■ **Activity**
Return all lines of the data in which the string "bmesh" occurs.

■ **Information shown**
▼
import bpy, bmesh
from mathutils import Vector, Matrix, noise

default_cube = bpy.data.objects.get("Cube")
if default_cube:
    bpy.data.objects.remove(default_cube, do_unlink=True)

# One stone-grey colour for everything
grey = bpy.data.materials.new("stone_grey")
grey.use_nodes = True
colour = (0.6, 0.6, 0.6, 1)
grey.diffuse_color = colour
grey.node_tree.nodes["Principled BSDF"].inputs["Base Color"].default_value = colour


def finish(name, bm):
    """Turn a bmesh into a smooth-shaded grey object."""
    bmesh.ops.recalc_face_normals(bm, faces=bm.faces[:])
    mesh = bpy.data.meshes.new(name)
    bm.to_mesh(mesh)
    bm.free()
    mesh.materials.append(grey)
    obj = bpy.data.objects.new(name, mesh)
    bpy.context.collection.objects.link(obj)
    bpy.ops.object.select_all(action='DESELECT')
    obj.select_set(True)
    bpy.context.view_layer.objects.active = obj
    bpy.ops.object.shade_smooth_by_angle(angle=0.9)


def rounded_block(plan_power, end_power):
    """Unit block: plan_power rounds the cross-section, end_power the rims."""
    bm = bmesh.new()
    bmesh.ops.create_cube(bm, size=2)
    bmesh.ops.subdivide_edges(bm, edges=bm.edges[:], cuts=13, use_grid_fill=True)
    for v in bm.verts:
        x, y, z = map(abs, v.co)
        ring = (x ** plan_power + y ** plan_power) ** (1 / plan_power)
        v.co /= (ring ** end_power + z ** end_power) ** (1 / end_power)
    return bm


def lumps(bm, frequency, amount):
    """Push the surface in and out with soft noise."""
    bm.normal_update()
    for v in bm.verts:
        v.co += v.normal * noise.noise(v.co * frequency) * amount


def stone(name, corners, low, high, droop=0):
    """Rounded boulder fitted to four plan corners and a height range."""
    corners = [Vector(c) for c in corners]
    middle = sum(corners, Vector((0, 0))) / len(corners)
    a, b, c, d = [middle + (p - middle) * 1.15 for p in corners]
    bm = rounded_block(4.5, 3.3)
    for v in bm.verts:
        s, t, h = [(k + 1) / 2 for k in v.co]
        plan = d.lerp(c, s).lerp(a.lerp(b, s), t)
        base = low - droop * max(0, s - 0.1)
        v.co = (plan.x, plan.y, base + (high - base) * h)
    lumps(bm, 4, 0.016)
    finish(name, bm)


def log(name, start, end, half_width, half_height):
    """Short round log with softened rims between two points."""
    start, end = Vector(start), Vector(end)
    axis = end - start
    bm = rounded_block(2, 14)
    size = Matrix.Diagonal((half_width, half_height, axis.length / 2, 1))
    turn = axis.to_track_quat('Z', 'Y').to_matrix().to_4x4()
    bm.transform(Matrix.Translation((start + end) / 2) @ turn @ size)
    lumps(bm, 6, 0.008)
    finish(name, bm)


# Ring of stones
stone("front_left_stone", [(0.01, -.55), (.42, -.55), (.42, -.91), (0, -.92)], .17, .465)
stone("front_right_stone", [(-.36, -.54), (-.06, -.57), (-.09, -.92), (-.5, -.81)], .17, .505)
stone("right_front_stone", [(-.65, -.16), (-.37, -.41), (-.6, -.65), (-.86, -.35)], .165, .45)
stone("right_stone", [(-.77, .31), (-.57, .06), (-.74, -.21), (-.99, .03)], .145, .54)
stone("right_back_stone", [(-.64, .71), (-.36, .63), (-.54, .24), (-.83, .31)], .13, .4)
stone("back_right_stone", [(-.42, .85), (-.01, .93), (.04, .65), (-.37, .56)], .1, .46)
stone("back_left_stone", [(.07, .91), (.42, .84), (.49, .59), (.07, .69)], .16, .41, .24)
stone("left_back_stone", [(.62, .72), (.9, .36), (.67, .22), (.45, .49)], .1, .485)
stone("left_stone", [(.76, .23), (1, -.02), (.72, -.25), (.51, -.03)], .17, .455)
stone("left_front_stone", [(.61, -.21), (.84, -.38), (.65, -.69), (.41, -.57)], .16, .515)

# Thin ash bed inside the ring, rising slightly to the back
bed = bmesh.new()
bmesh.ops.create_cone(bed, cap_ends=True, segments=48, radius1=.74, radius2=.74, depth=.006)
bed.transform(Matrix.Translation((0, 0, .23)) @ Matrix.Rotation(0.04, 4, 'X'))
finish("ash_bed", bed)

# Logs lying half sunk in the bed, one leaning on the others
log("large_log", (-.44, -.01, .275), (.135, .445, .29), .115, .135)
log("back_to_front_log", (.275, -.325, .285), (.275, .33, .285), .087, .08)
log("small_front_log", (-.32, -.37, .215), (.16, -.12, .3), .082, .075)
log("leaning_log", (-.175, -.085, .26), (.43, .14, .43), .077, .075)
▲
■ **Task answer**
import bpy, bmesh
    """Turn a bmesh into a smooth-shaded grey object."""
    bmesh.ops.recalc_face_normals(bm, faces=bm.faces[:])
    bm = bmesh.new()
    bmesh.ops.create_cube(bm, size=2)
    bmesh.ops.subdivide_edges(bm, edges=bm.edges[:], cuts=13, use_grid_fill=True)
bed = bmesh.new()
bmesh.ops.create_cone(bed, cap_ends=True, segments=48, radius1=.74, radius2=.74, depth=.006)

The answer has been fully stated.